  1. Invest in your education: Since college is over, it’s the time to pick up real education. You will not get a degree for this but the world will always test you in coffee shops, bars, conferences, and workplaces.
  2. Learn to ask for help: Dump your ego. Don’t know how to do something? Ask for it. Tim Ferris called up several people (including James Altucher ) to ask for Podcast related advice. Now, he nails it.
  3. Be consistent: Learn to show up. Consistency makes you a winner by default. Read this: air light time space
  4. Learn to say no: Under-rated skill. Sooner you learn this, the better you become at prioritizing things in life.
  5. Entertain wisdom, not authority: Questioning authority will not make you a lot of friends in workplaces but it will always push you toward the right ones.
  6. Take risks: You will hear a lot of people asking you to take risks. Please include me in that.
  7. Travel: Don’t just make a plan. If you can’t find a companion to travel with, travel solo. But travel as much as you can. Travel rewires you in ways little else can. So shut up and book tickets!

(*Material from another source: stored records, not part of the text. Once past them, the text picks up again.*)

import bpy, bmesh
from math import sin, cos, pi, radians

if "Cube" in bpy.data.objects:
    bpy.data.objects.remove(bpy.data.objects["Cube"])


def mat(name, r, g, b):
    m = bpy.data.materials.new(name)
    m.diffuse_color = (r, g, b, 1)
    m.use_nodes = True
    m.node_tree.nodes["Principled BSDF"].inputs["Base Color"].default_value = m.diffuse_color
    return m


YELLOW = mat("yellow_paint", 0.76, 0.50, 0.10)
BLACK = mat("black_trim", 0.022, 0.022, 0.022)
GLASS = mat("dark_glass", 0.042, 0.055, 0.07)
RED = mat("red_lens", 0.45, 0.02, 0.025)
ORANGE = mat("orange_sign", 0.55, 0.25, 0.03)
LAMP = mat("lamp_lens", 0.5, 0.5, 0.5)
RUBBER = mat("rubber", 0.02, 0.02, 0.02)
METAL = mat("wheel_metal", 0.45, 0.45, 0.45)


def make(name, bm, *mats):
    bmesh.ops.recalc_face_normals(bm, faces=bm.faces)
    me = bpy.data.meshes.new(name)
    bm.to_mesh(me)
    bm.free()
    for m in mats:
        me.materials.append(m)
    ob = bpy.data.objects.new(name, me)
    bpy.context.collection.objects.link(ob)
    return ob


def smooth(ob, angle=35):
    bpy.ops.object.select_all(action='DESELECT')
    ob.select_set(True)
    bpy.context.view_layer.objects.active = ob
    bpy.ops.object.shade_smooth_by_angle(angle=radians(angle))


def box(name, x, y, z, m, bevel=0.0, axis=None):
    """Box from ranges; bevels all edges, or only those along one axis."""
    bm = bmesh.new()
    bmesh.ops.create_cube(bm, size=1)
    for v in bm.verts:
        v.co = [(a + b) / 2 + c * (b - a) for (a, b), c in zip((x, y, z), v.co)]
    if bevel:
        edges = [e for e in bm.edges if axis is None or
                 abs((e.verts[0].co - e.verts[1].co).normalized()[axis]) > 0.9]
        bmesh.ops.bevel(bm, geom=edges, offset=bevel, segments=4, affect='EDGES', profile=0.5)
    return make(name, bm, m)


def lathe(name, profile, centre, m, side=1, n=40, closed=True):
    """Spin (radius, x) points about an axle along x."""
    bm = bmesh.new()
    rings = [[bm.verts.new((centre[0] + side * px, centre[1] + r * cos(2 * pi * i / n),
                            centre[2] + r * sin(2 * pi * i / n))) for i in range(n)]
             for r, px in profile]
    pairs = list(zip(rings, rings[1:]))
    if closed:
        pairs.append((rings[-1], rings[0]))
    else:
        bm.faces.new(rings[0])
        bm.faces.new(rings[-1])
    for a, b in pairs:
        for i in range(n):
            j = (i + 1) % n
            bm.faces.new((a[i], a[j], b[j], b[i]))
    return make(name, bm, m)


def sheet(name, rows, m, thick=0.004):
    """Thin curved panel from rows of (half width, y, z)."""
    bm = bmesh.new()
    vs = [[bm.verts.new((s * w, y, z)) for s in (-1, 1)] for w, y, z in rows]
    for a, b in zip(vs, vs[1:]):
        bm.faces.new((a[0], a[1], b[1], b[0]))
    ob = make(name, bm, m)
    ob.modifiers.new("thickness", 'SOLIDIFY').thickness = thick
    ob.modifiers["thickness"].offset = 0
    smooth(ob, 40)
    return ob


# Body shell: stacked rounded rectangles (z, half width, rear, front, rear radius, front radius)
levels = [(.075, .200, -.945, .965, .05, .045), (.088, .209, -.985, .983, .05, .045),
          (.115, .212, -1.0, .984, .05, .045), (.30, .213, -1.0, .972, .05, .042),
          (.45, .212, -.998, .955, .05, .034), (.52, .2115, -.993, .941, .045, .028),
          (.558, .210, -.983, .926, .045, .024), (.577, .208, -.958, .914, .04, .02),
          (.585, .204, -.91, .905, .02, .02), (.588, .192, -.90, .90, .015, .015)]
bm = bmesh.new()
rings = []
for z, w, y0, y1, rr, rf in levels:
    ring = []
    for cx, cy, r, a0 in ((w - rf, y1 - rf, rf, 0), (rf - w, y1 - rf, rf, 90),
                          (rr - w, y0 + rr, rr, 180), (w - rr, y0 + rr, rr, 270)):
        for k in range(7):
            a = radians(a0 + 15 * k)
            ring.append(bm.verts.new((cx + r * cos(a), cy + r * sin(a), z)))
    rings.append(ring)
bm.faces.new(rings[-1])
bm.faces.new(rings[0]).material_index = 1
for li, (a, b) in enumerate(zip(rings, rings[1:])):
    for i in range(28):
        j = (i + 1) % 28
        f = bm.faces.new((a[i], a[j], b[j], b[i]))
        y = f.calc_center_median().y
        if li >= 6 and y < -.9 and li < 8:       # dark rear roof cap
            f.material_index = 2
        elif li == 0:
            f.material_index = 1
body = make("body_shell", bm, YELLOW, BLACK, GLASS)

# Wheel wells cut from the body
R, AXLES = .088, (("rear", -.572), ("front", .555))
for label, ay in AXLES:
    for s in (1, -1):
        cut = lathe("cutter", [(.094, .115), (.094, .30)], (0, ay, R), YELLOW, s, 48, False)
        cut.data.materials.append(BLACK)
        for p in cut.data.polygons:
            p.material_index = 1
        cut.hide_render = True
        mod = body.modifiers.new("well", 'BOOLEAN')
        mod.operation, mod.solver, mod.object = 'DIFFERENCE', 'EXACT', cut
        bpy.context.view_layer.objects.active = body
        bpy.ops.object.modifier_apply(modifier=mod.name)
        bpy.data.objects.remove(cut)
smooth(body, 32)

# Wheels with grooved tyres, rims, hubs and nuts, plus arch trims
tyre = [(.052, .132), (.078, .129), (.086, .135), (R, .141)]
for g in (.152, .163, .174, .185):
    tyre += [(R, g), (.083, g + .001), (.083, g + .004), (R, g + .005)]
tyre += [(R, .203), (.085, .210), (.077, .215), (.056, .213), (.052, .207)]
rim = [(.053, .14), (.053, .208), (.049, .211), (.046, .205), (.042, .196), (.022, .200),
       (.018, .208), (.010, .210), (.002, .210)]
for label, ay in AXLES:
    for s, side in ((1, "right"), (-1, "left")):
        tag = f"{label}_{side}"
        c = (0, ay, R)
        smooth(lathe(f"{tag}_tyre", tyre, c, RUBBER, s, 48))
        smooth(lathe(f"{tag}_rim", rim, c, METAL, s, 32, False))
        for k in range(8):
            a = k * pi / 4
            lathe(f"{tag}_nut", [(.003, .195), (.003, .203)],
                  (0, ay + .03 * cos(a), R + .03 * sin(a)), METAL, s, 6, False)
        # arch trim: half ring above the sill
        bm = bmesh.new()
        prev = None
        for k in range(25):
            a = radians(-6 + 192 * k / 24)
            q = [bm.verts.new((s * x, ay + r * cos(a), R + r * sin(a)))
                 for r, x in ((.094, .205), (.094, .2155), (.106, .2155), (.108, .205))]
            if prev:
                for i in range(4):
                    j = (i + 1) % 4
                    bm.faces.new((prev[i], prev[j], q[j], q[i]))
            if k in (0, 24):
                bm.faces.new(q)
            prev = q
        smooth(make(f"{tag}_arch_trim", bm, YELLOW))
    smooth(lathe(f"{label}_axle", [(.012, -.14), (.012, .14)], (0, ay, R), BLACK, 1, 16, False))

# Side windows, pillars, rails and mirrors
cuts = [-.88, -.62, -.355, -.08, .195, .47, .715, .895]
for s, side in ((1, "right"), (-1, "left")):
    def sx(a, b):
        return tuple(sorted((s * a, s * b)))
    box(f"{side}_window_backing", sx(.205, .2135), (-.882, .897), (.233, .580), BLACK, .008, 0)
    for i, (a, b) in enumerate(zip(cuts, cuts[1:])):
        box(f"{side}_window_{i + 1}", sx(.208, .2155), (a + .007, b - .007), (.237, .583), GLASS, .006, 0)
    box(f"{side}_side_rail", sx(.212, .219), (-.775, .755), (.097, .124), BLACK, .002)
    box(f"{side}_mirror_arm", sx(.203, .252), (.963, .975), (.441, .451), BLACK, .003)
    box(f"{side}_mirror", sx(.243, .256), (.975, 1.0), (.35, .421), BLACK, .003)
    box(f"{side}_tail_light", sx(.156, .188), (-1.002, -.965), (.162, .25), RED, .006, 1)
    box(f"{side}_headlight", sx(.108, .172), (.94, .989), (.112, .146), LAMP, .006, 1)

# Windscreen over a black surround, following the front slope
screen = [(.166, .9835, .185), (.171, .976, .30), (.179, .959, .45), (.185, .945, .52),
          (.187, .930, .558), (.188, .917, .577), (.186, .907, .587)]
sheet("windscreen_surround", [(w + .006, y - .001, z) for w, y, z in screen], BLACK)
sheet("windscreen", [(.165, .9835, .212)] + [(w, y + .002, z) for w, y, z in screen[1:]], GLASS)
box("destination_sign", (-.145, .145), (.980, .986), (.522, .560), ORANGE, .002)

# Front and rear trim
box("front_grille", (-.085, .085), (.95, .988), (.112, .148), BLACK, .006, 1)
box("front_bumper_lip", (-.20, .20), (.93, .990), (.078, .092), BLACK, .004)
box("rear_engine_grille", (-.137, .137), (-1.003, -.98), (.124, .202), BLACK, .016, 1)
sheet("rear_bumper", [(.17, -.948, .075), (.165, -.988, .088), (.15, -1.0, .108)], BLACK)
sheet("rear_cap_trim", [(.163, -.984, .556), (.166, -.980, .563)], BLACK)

Don’t forget to hustle.

Owning Up


It takes a lot of courage to walk up to someone and admit that you fucked up. It’s much more difficult to say “I am sorry”.

Our mistakes make us look bad — or so we think — and hence, a lot of us put up a white blanket of excuses on them. Every time someone questions our work or the deadline we missed, our natural defense system kicks in and it starts justifying our stance from every corner possible.

“Committed a mistake” can easily top the list of “Things That Make You Look Stupid”. If it’s a “silly” mistake, it’s going to go down in the list of “The Most Embarrassing Things That Happened To Me”.

In certain workplaces, mistakes are frowned upon; after all, failure is the first step to getting fired. Given this, we become too scared of the consequences that come with admitting a mistake.

“Too naive?”, “Incompetent?”, “Impatient?”, “Lazy?”.

We don’t know what category we will get filed in if we own up. But what if we don’t take responsibility for our shit?

In many more workplaces, mistakes are celebrated; after all, a mistake is the first step to a milestone. Given this, by not owning up to our mistake, we risk learning, wisdom, and most importantly, credibility.

When you walk up to your boss and tell her/him — “Hey! I know I fucked up. But now, I am looking for any suggestions/advice you can offer so I can bring this up to speed and close it” — you look far more confident than you did a minute ago.

A genuine apology makes you look credible, trustworthy and human — characteristics that not many can contain in modern workplaces. Owning up is for the courageous.

So today, remember to take up the responsibility for your actions.

The Best Writing Advice I Ever Received


The Five Steps To Avoiding The Writer’s Block

Imagine that one of your good friends is sitting by your side at your favorite coffee house. It’s sunny (or rainy?) outside and your friend is excited to speak to you about something. Lately, they have been thinking about [insert topic] and have some questions [your blog title] about it .

What do you do?

  1. You listen attentively to their question and gather as much information as you can. [Research]
  2. You think of ways you can add value. [Idea generation]
  3. You add your thoughts to your ideas. [Draft]
  4. You refine your thoughts a little [Editing]
  5. You speak [Publish]

In all these steps, you are talking with and thinking about just one person — your friend, your colleague or Rachel (an imaginary person with a problem of their own).

Too often, we fail to ship our work because we think too broad. In writing, this is nothing less than a curse. If you want to avoid writer’s block, be sure to focus on one person who you want to write for.

It’s just like the famous Starfish Story.

“ The boy bent down, picked up yet another starfish and threw it as far as he could into the ocean. Then he turned, smiled and said, “It made a difference to that one!”

If your writing makes a difference for just one person, it’s worth it. So write for that one starfish who is waiting to hear you.

If you think this one made a difference for you, hit recommend so that it can make one for others too. (Oh it rhymed!)